Practice item. Set the material below down again exactly, with no pictures.

---------- Data for processing ----------

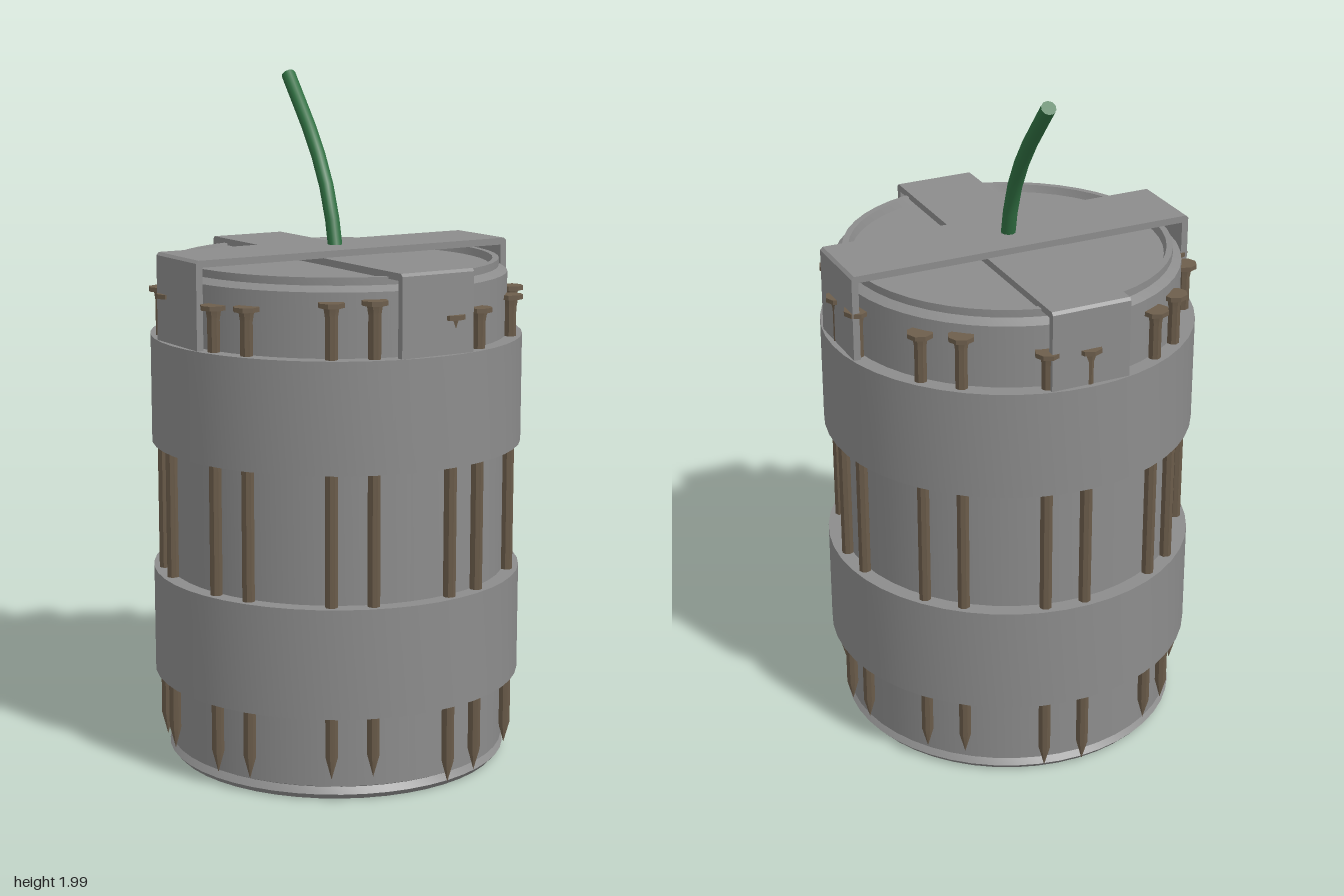
import * as THREE from 'three';
import { toCreasedNormals } from 'three/addons/utils/BufferGeometryUtils.js';

const mat = (name, color) => Object.assign(new THREE.MeshStandardMaterial({ color }), { name });

export function createModel() {
  const steel = mat('steel grey', 0x8c8c8c);
  const rust = mat('nail brown', 0x6d5e4c);
  const green = mat('fuse green', 0x307042);
  const model = new THREE.Group();
  model.name = 'nailBomb';

  const add = (name, geometry, material, parent = model) => {
    const mesh = new THREE.Mesh(geometry, material);
    mesh.name = name;
    parent.add(mesh);
    return mesh;
  };
  // Lathe from [radius, y] pairs, listed bottom to top along the outside
  const lathe = (points, sides, crease = 0.45) => toCreasedNormals(
    new THREE.LatheGeometry(points.map(([r, y]) => new THREE.Vector2(r, y)), sides), crease);

  // Canister with bevelled foot and a lid sunk inside a raised rim
  add('canister', lathe([
    [0, 0.005], [0.485, 0.005], [0.5, 0.022], [0.485, 0.04], [0.495, 0.045],
    [0.495, 1.44], [0.47, 1.455], [0.47, 1.477], [0.452, 1.477], [0.445, 1.455], [0, 1.455],
  ], 48), steel);

  // Two bands that hold the nails
  for (const [name, y0, y1] of [['lowerBand', 0.255, 0.57], ['upperBand', 0.945, 1.26]]) {
    add(name, lathe([[0.49, y0], [0.54, y0], [0.54, y1], [0.49, y1]], 48), steel);
  }

  // Crossed straps, each bent down over the rim into the upper band
  const strap = (name, top, turn) => {
    const o = 0.523, t = 0.02, c = 0.008, foot = 1.2;
    const shape = new THREE.Shape([
      [-o, foot], [-o + t, foot], [-o + t, top - t], [o - t, top - t], [o - t, foot], [o, foot],
      [o, top - c], [o - c, top], [-o + c, top], [-o, top - c],
    ].map(([x, y]) => new THREE.Vector2(x, y)));
    const geometry = new THREE.ExtrudeGeometry(shape, { depth: 0.234, bevelEnabled: false });
    geometry.translate(0, 0, -0.117);
    add(name, geometry, steel).rotation.y = turn;
  };
  strap('sideStrap', 1.51, 0);
  strap('frontStrap', 1.491, Math.PI / 2);

  // Nails: direction as x, z and the height of the head
  const nailGeometry = lathe([
    [0, -1.345], [0.018, -1.28], [0.018, -0.04], [0.022, -0.015],
    [0.037, -0.013], [0.037, 0], [0, 0],
  ], 8, 0.3);
  const nails = [
    [0, -0.53, 1.365], [0.12, -0.51, 1.37], [-0.24, -0.46, 1.405], [-0.34, -0.4, 1.41],
    [-0.48, -0.2, 1.4], [-0.52, -0.09, 1.395], [0.33, -0.4, 1.415], [0.41, -0.31, 1.405],
    [0.51, -0.09, 1.4], [0.52, 0.03, 1.395], [-0.5, 0.15, 1.39], [-0.46, 0.26, 1.395],
    [-0.29, 0.44, 1.415], [-0.18, 0.49, 1.42], [0.06, 0.52, 1.367], [0.17, 0.49, 1.375],
    [0.37, 0.35, 1.38], [0.45, 0.26, 1.39],
  ];
  for (const [x, z, y] of nails) {
    const k = 0.508 / Math.hypot(x, z);
    add('nail', nailGeometry, rust).position.set(x * k, y, z * k);
  }

  // Bent fuse with a closed tip
  const fuse = new THREE.Group();
  fuse.name = 'fuse';
  model.add(fuse);
  const path = new THREE.CatmullRomCurve3([
    [0, 1.48, 0], [0.007, 1.63, -0.047], [0.018, 1.78, -0.14], [0.038, 1.985, -0.33],
  ].map((p) => new THREE.Vector3(...p)));
  add('fuseCord', new THREE.TubeGeometry(path, 6, 0.021, 10), green, fuse);
  const tip = add('fuseTip', new THREE.CircleGeometry(0.021, 10), green, fuse);
  tip.position.copy(path.getPoint(1));
  tip.quaternion.setFromUnitVectors(new THREE.Vector3(0, 0, 1), path.getTangent(1));

  return model;
}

----------

Result>
import * as THREE from 'three';
import { toCreasedNormals } from 'three/addons/utils/BufferGeometryUtils.js';

const mat = (name, color) => Object.assign(new THREE.MeshStandardMaterial({ color }), { name });

export function createModel() {
  const steel = mat('steel grey', 0x8c8c8c);
  const rust = mat('nail brown', 0x6d5e4c);
  const green = mat('fuse green', 0x307042);
  const model = new THREE.Group();
  model.name = 'nailBomb';

  const add = (name, geometry, material, parent = model) => {
    const mesh = new THREE.Mesh(geometry, material);
    mesh.name = name;
    parent.add(mesh);
    return mesh;
  };
  // Lathe from [radius, y] pairs, listed bottom to top along the outside
  const lathe = (points, sides, crease = 0.45) => toCreasedNormals(
    new THREE.LatheGeometry(points.map(([r, y]) => new THREE.Vector2(r, y)), sides), crease);

  // Canister with bevelled foot and a lid sunk inside a raised rim
  add('canister', lathe([
    [0, 0.005], [0.485, 0.005], [0.5, 0.022], [0.485, 0.04], [0.495, 0.045],
    [0.495, 1.44], [0.47, 1.455], [0.47, 1.477], [0.452, 1.477], [0.445, 1.455], [0, 1.455],
  ], 48), steel);

  // Two bands that hold the nails
  for (const [name, y0, y1] of [['lowerBand', 0.255, 0.57], ['upperBand', 0.945, 1.26]]) {
    add(name, lathe([[0.49, y0], [0.54, y0], [0.54, y1], [0.49, y1]], 48), steel);
  }

  // Crossed straps, each bent down over the rim into the upper band
  const strap = (name, top, turn) => {
    const o = 0.523, t = 0.02, c = 0.008, foot = 1.2;
    const shape = new THREE.Shape([
      [-o, foot], [-o + t, foot], [-o + t, top - t], [o - t, top - t], [o - t, foot], [o, foot],
      [o, top - c], [o - c, top], [-o + c, top], [-o, top - c],
    ].map(([x, y]) => new THREE.Vector2(x, y)));
    const geometry = new THREE.ExtrudeGeometry(shape, { depth: 0.234, bevelEnabled: false });
    geometry.translate(0, 0, -0.117);
    add(name, geometry, steel).rotation.y = turn;
  };
  strap('sideStrap', 1.51, 0);
  strap('frontStrap', 1.491, Math.PI / 2);

  // Nails: direction as x, z and the height of the head
  const nailGeometry = lathe([
    [0, -1.345], [0.018, -1.28], [0.018, -0.04], [0.022, -0.015],
    [0.037, -0.013], [0.037, 0], [0, 0],
  ], 8, 0.3);
  const nails = [
    [0, -0.53, 1.365], [0.12, -0.51, 1.37], [-0.24, -0.46, 1.405], [-0.34, -0.4, 1.41],
    [-0.48, -0.2, 1.4], [-0.52, -0.09, 1.395], [0.33, -0.4, 1.415], [0.41, -0.31, 1.405],
    [0.51, -0.09, 1.4], [0.52, 0.03, 1.395], [-0.5, 0.15, 1.39], [-0.46, 0.26, 1.395],
    [-0.29, 0.44, 1.415], [-0.18, 0.49, 1.42], [0.06, 0.52, 1.367], [0.17, 0.49, 1.375],
    [0.37, 0.35, 1.38], [0.45, 0.26, 1.39],
  ];
  for (const [x, z, y] of nails) {
    const k = 0.508 / Math.hypot(x, z);
    add('nail', nailGeometry, rust).position.set(x * k, y, z * k);
  }

  // Bent fuse with a closed tip
  const fuse = new THREE.Group();
  fuse.name = 'fuse';
  model.add(fuse);
  const path = new THREE.CatmullRomCurve3([
    [0, 1.48, 0], [0.007, 1.63, -0.047], [0.018, 1.78, -0.14], [0.038, 1.985, -0.33],
  ].map((p) => new THREE.Vector3(...p)));
  add('fuseCord', new THREE.TubeGeometry(path, 6, 0.021, 10), green, fuse);
  const tip = add('fuseTip', new THREE.CircleGeometry(0.021, 10), green, fuse);
  tip.position.copy(path.getPoint(1));
  tip.quaternion.setFromUnitVectors(new THREE.Vector3(0, 0, 1), path.getTangent(1));

  return model;
}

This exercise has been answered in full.